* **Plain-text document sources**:

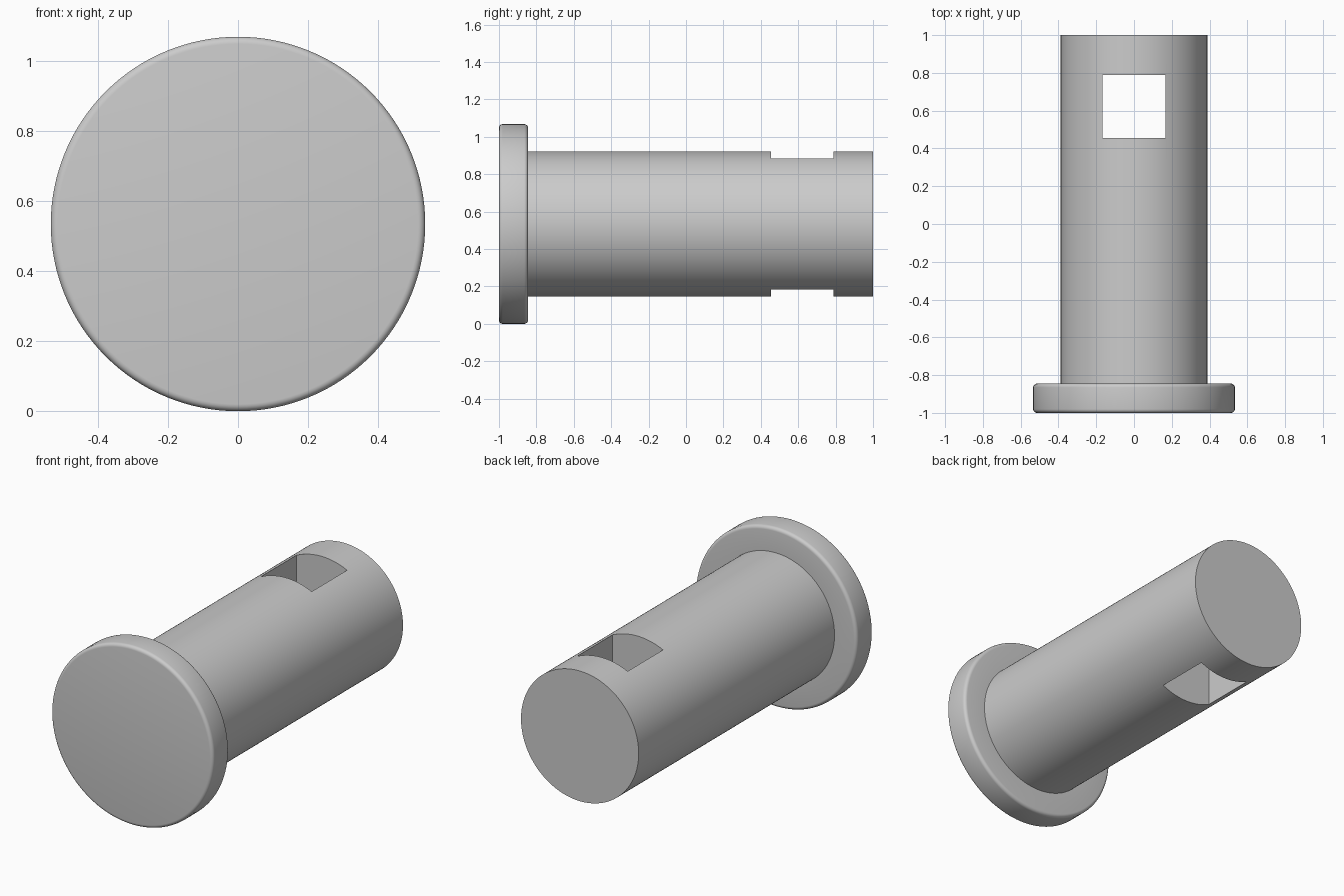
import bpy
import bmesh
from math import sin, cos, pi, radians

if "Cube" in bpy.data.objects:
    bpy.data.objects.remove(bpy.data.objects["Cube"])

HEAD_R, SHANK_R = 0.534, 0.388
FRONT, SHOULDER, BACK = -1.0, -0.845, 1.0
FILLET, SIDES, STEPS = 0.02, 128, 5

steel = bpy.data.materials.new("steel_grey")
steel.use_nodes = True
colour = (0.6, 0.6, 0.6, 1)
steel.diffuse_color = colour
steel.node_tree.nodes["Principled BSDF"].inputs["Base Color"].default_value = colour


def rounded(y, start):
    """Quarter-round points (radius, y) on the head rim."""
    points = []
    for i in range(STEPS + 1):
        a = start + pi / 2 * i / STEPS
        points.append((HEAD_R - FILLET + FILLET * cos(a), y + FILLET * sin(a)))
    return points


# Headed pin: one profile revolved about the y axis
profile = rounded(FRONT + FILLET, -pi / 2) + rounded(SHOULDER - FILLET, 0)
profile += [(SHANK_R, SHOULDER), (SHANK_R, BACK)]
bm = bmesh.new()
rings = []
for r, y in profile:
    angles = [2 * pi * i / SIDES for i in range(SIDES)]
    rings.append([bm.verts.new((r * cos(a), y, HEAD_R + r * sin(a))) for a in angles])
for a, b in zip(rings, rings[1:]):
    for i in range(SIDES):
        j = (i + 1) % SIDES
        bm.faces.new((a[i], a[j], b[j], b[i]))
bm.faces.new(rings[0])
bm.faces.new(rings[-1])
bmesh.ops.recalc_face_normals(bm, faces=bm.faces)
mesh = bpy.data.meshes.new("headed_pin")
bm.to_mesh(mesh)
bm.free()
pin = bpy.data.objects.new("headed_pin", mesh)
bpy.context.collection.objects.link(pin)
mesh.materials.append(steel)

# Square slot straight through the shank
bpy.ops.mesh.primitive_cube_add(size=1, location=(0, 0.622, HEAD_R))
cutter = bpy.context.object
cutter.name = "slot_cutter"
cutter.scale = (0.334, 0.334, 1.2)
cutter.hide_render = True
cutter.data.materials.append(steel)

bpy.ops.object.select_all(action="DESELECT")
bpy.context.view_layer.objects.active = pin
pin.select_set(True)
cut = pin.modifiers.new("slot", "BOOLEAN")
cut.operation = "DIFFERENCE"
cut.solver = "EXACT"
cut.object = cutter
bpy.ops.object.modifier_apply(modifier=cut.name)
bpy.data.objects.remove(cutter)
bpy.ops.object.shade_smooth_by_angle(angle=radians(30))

==

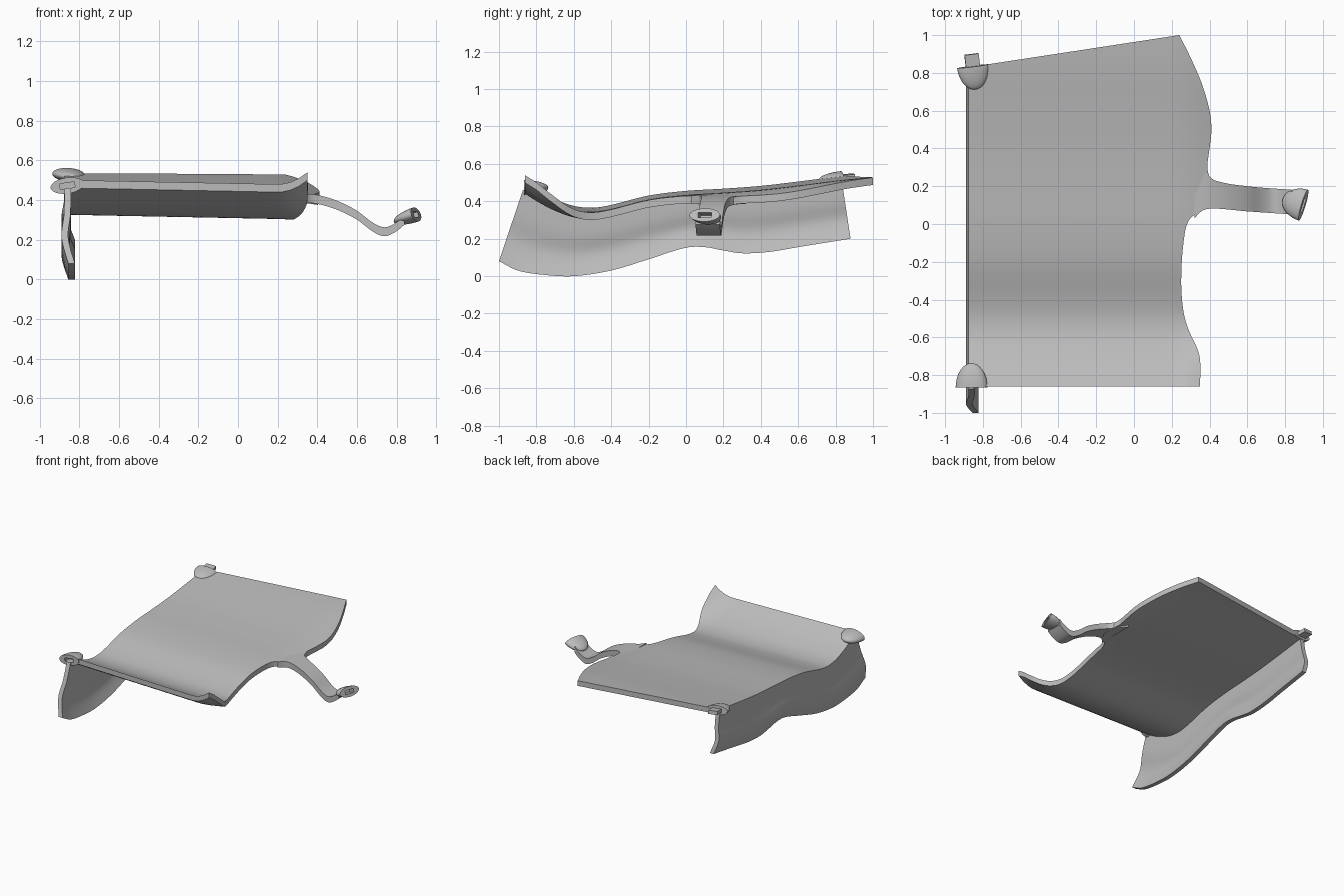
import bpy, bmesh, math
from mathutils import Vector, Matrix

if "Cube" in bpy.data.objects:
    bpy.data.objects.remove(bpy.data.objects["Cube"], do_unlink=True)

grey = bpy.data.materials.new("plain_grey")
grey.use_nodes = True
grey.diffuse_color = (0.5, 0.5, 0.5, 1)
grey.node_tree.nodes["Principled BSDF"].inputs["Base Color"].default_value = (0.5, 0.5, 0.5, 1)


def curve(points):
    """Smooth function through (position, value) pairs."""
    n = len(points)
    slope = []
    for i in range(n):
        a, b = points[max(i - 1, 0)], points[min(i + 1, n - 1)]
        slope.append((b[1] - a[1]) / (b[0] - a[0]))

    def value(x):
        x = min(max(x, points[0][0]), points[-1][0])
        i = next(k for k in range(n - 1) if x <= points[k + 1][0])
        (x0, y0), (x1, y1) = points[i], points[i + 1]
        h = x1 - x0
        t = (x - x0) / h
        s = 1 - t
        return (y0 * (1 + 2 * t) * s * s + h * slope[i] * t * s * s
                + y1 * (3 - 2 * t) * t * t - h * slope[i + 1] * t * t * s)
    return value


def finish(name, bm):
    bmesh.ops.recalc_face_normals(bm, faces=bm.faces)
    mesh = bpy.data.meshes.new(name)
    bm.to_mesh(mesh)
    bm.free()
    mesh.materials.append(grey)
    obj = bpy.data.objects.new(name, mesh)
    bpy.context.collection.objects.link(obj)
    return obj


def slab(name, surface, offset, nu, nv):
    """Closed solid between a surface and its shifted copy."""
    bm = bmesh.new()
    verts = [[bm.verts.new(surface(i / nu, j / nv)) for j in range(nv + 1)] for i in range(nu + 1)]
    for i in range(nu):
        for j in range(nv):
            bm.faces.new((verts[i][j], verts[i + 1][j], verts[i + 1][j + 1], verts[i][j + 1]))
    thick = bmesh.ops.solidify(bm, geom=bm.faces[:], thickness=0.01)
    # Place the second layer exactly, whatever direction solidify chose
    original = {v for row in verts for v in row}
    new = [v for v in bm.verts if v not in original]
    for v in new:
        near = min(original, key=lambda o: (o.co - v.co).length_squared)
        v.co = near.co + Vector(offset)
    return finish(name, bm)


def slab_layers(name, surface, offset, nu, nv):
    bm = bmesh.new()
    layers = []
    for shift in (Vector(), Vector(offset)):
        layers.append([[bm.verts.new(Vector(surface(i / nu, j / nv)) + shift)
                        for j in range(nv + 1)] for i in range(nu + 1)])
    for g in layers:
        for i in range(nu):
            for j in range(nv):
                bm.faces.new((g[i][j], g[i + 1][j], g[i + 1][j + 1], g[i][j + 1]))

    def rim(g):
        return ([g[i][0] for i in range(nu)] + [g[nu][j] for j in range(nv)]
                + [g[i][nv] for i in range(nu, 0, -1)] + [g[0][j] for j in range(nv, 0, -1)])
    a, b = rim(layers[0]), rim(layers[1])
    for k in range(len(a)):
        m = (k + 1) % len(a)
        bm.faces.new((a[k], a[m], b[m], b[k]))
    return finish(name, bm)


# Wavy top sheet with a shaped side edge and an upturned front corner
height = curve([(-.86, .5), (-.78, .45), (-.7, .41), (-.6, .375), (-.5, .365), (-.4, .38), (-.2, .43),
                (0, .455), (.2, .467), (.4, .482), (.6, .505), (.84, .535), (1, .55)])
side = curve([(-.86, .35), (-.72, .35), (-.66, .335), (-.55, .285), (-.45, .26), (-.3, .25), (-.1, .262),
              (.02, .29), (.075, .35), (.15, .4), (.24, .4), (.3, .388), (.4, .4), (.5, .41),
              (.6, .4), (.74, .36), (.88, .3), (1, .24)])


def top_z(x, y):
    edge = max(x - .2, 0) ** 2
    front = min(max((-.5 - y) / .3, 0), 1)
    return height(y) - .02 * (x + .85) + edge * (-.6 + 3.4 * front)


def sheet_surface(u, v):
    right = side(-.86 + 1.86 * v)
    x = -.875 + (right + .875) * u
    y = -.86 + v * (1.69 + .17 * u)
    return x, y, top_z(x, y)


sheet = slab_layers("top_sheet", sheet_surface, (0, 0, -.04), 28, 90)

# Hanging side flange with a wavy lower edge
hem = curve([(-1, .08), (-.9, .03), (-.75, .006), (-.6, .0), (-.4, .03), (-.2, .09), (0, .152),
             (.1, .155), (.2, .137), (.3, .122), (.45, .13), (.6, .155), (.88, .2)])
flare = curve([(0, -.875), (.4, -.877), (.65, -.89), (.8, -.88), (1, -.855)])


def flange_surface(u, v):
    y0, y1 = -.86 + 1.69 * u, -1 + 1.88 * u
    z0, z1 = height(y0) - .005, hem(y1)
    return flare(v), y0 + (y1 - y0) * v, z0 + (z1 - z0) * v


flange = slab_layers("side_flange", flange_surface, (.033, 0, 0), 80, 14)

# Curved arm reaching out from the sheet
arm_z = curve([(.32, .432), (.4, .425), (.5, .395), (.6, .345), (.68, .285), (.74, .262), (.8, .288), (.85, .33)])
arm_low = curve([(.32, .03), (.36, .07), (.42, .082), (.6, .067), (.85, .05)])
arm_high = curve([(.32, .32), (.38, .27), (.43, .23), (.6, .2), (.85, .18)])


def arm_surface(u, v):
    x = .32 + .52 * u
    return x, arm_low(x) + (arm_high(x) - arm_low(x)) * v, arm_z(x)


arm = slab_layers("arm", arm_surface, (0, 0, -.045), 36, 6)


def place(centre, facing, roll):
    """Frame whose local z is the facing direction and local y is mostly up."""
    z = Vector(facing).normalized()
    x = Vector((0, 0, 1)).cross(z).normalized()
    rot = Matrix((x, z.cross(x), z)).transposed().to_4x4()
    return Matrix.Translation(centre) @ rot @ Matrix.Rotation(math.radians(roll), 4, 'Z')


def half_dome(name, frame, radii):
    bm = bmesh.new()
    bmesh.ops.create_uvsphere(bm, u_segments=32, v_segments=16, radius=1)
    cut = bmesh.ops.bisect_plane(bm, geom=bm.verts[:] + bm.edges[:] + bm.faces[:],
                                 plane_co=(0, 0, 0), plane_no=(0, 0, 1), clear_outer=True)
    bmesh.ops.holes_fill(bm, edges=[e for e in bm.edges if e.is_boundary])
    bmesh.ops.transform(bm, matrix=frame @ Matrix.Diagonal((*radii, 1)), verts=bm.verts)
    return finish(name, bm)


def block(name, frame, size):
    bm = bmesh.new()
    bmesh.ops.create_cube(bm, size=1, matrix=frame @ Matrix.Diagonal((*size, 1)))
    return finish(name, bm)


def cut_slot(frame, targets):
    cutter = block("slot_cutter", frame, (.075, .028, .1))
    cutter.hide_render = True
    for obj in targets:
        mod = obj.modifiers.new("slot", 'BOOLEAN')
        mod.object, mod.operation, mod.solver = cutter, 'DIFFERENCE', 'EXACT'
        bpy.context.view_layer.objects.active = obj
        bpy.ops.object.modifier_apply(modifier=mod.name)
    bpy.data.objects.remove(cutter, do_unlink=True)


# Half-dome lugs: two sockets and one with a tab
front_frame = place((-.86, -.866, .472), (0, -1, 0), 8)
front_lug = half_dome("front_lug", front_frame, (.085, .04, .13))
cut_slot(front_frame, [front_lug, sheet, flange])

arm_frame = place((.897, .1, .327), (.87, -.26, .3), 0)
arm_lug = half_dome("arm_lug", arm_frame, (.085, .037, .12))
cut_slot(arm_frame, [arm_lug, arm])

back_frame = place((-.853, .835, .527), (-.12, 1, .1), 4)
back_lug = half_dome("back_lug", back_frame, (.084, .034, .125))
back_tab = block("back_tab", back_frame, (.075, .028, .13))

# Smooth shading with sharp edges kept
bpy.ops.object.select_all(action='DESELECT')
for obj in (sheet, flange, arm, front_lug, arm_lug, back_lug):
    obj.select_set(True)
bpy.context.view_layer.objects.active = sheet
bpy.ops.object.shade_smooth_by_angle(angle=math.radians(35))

* * *

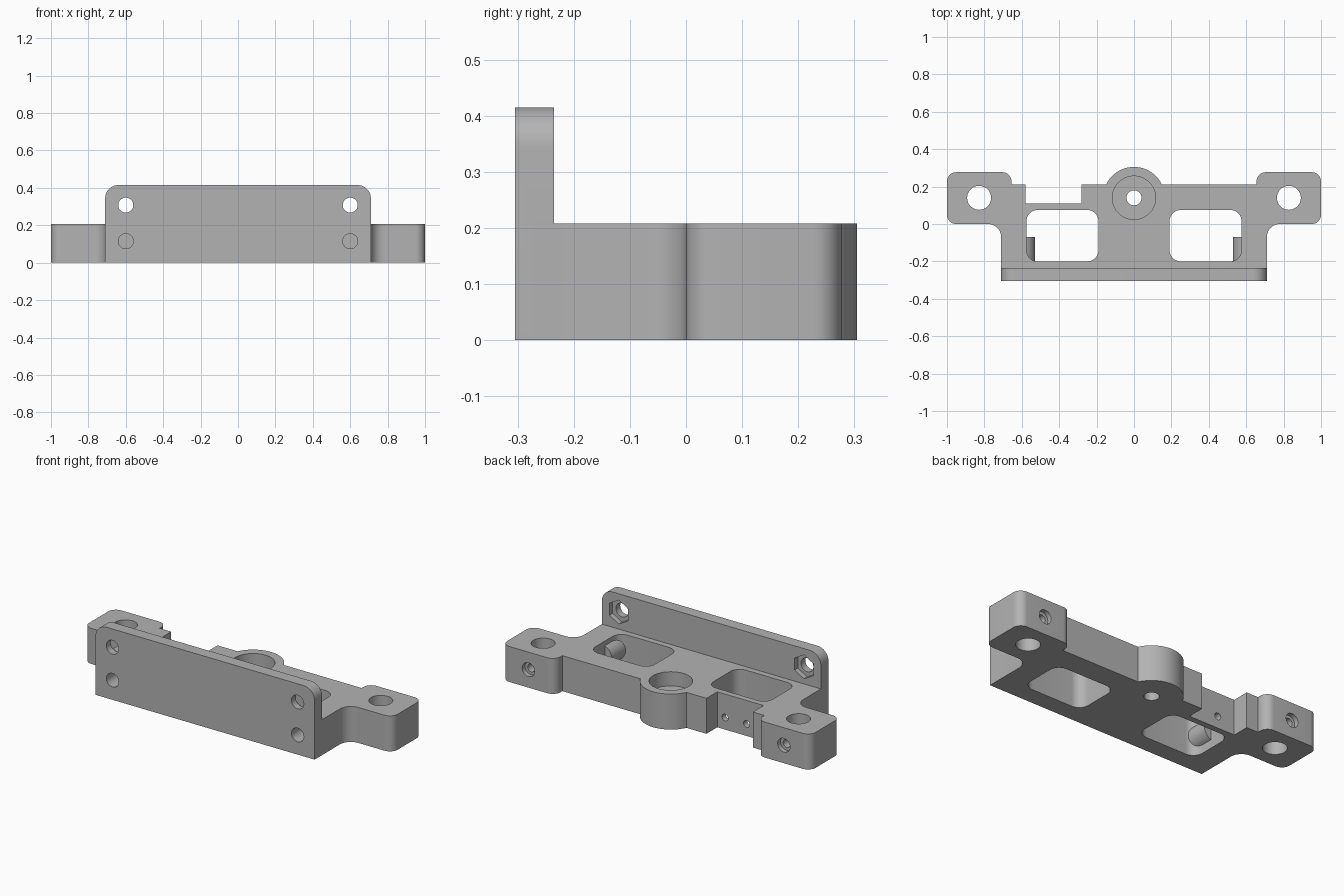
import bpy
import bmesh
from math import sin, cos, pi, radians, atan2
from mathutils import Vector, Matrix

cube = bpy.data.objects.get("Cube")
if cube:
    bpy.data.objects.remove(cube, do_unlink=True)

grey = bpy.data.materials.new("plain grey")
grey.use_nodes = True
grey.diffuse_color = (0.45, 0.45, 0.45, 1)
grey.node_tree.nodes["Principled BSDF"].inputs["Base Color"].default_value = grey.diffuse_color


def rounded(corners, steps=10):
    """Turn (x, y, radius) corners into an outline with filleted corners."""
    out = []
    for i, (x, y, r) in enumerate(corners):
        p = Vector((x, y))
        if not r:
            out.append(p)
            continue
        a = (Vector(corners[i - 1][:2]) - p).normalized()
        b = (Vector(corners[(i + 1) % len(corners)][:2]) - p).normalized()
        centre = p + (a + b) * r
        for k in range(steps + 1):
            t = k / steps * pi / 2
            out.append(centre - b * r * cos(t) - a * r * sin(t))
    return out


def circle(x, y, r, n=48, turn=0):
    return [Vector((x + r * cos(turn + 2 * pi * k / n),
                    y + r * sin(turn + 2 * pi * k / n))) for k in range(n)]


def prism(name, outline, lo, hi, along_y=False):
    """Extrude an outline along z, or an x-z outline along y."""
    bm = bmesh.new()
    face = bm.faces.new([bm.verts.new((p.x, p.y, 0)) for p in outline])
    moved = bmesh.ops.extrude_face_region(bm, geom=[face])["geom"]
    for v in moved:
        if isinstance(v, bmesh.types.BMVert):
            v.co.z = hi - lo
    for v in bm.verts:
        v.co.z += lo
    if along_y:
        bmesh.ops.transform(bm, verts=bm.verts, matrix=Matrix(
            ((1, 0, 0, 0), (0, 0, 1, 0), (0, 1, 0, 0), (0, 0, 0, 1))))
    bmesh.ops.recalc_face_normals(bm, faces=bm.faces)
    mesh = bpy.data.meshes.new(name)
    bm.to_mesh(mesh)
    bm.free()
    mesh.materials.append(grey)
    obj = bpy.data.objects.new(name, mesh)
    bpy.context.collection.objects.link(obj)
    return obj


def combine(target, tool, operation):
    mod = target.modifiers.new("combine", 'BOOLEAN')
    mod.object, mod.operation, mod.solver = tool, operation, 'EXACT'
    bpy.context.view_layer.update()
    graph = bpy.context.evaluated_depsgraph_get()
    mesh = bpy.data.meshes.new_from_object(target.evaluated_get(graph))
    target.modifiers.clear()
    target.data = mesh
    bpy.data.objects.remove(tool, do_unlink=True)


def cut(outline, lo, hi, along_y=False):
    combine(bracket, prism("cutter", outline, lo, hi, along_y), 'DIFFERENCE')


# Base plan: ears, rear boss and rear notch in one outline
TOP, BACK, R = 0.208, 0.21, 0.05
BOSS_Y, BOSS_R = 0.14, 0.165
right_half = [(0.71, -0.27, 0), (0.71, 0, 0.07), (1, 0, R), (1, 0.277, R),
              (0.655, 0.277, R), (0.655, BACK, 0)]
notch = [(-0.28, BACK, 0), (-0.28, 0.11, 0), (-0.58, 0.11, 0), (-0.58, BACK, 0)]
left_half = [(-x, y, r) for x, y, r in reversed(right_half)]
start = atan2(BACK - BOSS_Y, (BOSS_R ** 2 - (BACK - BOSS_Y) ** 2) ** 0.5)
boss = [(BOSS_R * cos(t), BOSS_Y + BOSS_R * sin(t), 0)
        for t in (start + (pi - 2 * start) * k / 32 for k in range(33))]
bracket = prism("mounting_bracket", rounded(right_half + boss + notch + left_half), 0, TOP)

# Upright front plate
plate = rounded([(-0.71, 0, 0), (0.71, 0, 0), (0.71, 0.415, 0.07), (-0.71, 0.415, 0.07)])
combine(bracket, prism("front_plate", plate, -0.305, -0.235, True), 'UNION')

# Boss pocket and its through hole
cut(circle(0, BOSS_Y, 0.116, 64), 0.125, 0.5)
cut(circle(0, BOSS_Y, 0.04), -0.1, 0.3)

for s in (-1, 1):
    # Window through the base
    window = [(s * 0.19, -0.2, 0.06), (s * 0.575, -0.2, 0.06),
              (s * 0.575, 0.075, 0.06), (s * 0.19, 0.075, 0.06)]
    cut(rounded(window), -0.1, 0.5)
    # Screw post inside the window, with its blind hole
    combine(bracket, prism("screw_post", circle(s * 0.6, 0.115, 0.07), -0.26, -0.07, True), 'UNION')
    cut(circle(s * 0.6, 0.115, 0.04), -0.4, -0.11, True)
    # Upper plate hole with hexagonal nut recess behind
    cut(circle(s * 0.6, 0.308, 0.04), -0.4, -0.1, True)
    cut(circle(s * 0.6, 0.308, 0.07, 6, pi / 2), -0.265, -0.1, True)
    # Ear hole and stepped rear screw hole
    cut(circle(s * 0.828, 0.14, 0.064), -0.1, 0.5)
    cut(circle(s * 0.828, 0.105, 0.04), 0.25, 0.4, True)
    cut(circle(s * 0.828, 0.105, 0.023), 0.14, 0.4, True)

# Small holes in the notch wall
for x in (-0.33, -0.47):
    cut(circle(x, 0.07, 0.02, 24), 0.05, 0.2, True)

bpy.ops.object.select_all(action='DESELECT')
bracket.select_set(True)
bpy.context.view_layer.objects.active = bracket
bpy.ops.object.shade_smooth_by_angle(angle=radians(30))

* **Action item**: Take the line above containing "-0.07, True), 'UNION')", the line containing "cut(circle(s * 0.6, 0.308, 0.04), -0.4, -0.1, True)", and all lines in between, and copy them exactly without anything else.

* **Task result**:
    combine(bracket, prism("screw_post", circle(s * 0.6, 0.115, 0.07), -0.26, -0.07, True), 'UNION')
    cut(circle(s * 0.6, 0.115, 0.04), -0.4, -0.11, True)
    # Upper plate hole with hexagonal nut recess behind
    cut(circle(s * 0.6, 0.308, 0.04), -0.4, -0.1, True)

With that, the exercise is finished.